See a short video of Power Engineering’s Rod Walton talking about EPC and energy infrastructure investment.
Two stories have caught the attention of Power Engineering readers in the past week or so.
One was about the U.S. Nuclear Fuels Working Group’s call for reinvigorating that sector of the electricity mix. The group, which was called into the study by President Trump, argued passionately that the entire U.S. nuclear fuels supply chain –from uranium mining and milling all the way to the reactor technologies—must be embraced once again as if this were the heyday of 1970 all over again.
And that is not a slight in the least. Until Three Mile Island happened, the nuclear power industry was vibrant in the U.S. Many of those plants commissioned then are still generating carbon-free energy and may do so for another 20 years or more.
The backlash to that call, however, is no less important. Building a nuclear plant is prohibitively expensive—just ask Southern Co. in its $25 billion expansion at Vogtle, or the South Carolina utilities which abandoned the Summers reactor expansion in 2018 with $9 billion spent and no energy produced. The move to advanced technologies such as small modular reactors, if and when it happens, could reduce costs but nuclear will still struggle to compete with the lower-priced economics of natural gas, wind and solar.
Another story which apparently intrigued the Power Engineering audience was about Bechtel’s CEO, Brenden Bechtel, writing an open letter to the White House asking for investment in infrastructure to help pull the economy out of the coronavirus collapse. Brenden Bechtel was asked by the president to be part of an economic recovery task force, and the Bechtel company is one of the energy industry’s largest engineering, procurement and construction (EPC) contractors.
As part of Clarion’s Energy Coffee series of short videos, PE and POWERGEN International Content Director Rod Walton gives the brief overview of the infrastructure story from his very own garage. Click here to see the video.

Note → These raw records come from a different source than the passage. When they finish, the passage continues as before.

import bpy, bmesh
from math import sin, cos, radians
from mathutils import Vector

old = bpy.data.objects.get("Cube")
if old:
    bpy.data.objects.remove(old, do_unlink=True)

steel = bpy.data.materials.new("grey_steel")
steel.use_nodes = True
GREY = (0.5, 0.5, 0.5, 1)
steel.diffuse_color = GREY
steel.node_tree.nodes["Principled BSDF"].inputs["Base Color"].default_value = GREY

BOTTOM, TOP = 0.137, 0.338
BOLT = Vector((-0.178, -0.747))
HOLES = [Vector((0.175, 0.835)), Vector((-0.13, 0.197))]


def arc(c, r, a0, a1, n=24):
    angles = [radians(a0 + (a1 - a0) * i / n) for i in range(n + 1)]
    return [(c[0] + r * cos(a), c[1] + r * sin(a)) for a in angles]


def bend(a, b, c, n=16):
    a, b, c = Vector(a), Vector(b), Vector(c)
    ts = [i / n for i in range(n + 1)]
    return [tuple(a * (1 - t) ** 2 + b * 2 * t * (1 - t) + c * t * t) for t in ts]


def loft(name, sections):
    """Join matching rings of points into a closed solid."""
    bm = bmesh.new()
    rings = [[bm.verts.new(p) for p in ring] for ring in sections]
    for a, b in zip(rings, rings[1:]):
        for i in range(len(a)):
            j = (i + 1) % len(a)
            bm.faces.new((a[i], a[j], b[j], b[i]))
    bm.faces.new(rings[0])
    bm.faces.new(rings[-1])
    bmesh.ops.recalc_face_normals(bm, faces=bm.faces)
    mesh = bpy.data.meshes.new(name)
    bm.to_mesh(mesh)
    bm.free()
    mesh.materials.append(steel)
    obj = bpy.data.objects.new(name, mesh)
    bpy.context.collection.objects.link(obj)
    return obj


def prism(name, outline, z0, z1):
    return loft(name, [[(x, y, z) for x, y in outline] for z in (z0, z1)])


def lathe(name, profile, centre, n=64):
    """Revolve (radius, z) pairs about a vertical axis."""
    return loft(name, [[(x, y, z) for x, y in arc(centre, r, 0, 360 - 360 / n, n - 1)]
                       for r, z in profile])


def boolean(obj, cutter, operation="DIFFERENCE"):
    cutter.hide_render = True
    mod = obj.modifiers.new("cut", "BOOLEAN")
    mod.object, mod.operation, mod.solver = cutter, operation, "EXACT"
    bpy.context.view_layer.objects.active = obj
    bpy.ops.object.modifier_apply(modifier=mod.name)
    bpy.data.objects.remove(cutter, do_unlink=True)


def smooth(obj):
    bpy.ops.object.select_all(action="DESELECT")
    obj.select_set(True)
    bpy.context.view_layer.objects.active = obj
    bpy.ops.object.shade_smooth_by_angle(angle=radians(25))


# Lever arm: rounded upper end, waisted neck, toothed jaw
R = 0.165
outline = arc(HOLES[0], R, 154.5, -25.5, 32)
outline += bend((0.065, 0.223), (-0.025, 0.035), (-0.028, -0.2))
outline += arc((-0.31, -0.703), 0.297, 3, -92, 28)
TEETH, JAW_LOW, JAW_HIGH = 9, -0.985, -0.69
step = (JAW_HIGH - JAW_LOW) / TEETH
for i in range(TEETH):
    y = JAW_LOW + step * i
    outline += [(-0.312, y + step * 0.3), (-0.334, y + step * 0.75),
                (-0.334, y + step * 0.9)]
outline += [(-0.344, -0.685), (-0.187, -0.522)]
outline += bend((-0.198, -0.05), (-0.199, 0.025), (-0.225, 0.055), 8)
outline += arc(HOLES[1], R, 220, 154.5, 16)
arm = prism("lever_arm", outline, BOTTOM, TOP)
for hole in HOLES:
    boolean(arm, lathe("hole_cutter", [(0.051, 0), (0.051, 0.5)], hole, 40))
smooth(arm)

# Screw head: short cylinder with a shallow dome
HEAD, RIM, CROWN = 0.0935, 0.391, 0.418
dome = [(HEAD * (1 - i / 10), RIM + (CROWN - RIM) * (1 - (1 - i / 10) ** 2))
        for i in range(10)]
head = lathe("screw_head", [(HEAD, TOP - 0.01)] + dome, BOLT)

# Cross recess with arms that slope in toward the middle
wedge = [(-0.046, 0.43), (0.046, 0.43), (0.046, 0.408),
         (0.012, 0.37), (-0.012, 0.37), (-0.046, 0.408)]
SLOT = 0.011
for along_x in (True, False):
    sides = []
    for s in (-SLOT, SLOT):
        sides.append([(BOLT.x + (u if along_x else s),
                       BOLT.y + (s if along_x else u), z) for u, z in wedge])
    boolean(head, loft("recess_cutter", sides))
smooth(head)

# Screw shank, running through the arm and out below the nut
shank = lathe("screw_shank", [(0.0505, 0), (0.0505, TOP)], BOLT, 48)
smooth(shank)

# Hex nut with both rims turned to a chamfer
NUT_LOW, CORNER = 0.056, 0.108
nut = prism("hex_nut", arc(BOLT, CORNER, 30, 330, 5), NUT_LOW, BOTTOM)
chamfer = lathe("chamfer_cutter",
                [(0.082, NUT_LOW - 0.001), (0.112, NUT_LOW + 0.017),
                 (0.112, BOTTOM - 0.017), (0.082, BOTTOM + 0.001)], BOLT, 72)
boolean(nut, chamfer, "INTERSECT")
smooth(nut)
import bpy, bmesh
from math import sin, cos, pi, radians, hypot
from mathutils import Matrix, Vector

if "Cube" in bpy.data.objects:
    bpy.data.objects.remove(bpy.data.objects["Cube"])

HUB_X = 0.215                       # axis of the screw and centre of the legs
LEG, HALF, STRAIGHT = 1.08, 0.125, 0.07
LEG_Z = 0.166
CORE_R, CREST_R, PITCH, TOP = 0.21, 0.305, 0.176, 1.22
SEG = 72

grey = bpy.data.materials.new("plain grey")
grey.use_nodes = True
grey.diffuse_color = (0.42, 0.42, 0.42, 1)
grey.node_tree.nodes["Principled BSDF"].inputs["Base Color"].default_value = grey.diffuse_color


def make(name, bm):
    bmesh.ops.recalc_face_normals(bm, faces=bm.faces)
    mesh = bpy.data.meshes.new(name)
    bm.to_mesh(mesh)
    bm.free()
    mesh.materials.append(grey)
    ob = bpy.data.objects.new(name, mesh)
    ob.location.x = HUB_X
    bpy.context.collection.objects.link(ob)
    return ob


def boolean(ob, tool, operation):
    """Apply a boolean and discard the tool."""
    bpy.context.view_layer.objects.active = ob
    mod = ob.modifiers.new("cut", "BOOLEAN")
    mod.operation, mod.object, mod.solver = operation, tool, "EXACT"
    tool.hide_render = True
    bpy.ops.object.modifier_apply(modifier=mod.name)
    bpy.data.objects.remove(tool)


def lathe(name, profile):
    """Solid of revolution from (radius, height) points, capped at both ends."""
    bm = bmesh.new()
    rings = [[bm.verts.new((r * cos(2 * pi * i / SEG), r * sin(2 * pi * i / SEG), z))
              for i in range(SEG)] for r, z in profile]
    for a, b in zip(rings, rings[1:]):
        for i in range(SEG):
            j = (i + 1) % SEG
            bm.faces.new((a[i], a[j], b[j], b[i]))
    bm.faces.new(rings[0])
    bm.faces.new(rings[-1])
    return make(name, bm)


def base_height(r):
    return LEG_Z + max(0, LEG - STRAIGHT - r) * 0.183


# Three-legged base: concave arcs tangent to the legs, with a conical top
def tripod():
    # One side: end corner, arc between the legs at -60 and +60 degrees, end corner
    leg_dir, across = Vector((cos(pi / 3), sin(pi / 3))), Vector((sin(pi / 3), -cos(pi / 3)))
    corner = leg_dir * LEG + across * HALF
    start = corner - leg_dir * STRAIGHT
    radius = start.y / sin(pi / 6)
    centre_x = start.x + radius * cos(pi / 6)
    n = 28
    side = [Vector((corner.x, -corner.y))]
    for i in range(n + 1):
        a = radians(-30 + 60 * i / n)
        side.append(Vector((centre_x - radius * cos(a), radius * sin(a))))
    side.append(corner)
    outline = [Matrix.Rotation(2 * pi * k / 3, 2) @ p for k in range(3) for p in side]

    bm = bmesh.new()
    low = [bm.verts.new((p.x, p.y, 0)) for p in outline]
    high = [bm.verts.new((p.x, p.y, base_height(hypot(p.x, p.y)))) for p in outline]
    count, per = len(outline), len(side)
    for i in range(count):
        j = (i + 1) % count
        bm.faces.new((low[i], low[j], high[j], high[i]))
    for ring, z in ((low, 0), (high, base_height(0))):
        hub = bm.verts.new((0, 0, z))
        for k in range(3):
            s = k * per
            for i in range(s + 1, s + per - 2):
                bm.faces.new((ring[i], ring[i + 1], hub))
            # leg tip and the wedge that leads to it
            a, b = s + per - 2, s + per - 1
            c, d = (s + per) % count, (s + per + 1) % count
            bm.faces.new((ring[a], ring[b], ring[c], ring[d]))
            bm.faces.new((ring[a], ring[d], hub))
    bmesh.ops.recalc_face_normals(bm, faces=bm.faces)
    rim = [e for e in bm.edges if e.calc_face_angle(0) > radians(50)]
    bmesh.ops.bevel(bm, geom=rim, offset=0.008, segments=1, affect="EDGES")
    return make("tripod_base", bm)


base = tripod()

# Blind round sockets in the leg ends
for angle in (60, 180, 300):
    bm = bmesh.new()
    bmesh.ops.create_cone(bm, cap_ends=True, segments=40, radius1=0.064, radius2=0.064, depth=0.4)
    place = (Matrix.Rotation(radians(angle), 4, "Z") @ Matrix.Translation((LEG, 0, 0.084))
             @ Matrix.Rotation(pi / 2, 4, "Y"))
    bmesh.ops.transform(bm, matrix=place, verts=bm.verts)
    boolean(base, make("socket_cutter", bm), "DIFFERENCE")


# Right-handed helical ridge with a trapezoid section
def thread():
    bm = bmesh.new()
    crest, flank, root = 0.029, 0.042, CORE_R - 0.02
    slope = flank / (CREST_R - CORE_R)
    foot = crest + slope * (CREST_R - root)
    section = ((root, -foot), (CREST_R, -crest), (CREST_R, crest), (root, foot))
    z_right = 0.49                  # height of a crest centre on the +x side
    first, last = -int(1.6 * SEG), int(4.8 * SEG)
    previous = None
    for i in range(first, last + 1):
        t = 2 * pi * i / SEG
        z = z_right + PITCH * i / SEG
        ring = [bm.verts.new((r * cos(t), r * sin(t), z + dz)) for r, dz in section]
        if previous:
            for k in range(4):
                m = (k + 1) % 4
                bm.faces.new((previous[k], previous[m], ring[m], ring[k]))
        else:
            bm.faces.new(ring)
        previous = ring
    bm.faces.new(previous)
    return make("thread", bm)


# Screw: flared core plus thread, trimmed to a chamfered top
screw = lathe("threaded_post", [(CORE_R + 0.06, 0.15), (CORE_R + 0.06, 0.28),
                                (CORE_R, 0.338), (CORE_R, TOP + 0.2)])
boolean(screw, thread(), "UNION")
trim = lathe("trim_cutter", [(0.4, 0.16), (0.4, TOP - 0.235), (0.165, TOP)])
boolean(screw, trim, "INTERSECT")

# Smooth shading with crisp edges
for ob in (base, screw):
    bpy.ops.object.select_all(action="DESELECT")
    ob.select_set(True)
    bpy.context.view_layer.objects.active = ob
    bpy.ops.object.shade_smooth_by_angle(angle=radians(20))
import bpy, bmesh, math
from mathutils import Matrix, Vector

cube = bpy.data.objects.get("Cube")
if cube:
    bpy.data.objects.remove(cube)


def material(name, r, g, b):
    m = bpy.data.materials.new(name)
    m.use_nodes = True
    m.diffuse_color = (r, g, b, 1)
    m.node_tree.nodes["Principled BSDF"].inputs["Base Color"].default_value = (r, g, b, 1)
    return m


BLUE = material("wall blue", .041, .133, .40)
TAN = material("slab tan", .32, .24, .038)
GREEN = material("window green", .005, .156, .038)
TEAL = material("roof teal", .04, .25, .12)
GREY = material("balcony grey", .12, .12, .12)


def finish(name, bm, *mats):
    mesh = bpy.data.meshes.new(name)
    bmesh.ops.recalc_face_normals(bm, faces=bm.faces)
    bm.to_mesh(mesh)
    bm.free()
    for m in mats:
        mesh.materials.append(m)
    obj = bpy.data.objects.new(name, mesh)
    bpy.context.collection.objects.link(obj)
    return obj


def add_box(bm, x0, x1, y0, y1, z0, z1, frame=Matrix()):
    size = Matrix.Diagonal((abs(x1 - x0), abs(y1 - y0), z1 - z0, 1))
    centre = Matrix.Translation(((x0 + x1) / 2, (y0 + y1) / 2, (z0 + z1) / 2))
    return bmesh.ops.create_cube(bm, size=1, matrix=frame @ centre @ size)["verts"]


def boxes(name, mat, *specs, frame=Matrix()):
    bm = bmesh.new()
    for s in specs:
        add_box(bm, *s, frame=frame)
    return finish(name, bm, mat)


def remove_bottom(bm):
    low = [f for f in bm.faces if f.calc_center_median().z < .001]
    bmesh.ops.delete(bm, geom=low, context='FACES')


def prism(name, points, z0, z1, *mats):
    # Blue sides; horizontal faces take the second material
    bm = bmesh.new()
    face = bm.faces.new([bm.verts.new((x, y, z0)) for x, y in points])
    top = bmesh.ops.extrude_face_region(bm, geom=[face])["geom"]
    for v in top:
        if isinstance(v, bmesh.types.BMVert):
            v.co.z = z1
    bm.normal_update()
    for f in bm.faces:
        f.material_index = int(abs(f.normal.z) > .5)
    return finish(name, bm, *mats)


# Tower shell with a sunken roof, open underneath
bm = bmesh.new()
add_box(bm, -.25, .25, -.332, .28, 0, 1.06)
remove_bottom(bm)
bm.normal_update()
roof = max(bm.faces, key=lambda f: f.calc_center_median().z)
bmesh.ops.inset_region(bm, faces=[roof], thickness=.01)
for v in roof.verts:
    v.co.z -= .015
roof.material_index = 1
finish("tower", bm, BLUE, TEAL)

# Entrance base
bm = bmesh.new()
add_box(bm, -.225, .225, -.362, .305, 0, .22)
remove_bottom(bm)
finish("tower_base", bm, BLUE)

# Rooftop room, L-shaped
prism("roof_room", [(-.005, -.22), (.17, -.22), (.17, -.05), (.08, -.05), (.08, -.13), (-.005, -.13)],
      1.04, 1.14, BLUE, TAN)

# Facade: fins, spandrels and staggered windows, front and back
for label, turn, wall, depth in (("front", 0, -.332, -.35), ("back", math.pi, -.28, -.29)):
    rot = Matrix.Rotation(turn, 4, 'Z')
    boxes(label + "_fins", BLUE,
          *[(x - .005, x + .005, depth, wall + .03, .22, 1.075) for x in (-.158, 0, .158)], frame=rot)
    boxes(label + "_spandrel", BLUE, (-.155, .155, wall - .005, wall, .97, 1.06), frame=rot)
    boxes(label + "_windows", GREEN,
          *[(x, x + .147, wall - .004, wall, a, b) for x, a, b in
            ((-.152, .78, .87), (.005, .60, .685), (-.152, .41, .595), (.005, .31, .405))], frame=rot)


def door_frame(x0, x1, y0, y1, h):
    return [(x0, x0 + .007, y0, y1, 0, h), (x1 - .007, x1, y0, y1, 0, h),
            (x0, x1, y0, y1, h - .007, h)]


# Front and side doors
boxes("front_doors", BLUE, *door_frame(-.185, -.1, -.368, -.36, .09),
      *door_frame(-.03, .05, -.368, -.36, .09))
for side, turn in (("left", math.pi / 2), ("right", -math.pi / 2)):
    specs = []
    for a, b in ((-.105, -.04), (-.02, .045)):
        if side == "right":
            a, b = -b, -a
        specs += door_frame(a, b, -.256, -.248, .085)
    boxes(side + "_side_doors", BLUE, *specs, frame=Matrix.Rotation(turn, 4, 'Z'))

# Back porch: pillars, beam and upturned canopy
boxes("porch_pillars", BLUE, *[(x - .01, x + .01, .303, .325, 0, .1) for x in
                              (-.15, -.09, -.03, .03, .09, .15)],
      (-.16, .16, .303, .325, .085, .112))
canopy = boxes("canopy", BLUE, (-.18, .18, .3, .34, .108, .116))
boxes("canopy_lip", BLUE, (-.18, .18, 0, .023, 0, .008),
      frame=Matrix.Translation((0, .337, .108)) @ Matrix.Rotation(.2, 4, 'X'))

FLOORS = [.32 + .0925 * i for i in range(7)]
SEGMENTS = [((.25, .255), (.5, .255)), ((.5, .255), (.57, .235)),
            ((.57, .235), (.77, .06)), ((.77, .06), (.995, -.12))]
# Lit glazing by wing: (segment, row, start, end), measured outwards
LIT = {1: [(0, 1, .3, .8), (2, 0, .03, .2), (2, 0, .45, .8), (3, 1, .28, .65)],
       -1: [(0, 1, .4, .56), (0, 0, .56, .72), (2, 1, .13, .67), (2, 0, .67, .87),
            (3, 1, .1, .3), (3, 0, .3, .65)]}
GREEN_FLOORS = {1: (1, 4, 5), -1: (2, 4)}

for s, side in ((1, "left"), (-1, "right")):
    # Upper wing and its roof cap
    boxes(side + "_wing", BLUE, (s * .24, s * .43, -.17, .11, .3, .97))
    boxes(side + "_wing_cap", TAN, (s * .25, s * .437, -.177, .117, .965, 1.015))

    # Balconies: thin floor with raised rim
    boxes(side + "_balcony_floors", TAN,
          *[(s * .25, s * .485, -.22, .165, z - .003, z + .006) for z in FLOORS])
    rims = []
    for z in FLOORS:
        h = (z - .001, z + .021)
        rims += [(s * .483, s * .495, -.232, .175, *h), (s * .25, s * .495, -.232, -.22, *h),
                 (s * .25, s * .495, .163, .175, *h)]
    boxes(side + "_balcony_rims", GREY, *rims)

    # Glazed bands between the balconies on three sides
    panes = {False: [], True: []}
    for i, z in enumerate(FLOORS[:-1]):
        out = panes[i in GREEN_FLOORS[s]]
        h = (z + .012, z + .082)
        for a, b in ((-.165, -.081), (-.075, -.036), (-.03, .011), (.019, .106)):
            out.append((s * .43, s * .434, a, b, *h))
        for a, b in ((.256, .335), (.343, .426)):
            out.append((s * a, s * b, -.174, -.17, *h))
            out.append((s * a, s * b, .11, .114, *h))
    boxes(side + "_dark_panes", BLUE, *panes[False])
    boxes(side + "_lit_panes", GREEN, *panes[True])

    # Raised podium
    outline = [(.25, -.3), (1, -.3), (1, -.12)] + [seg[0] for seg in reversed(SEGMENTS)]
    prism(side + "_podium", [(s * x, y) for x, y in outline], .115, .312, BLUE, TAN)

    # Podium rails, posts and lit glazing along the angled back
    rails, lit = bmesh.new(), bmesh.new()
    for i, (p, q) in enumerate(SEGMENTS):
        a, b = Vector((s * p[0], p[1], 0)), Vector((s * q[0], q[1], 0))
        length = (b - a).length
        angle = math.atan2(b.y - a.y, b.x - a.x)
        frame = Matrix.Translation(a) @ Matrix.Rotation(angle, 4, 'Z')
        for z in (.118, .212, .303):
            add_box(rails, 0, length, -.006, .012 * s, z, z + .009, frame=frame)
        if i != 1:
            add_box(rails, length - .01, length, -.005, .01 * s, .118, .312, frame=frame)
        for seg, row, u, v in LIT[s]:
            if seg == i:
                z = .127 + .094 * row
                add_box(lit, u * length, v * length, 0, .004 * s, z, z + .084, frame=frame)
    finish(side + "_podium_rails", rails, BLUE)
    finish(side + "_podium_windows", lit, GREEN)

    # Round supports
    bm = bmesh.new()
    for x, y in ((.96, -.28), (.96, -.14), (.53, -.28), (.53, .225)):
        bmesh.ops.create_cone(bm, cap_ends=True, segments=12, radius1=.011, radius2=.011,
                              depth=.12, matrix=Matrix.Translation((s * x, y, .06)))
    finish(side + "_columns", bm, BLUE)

Doing utility work, both in the plant and on down the line, is also certainly challenging while COVID-19 dominates the world’s attention. Walton will moderate a May 13 webinar on managing your utility workforce during the time of coronavirus.
to register and find out more about the webinar.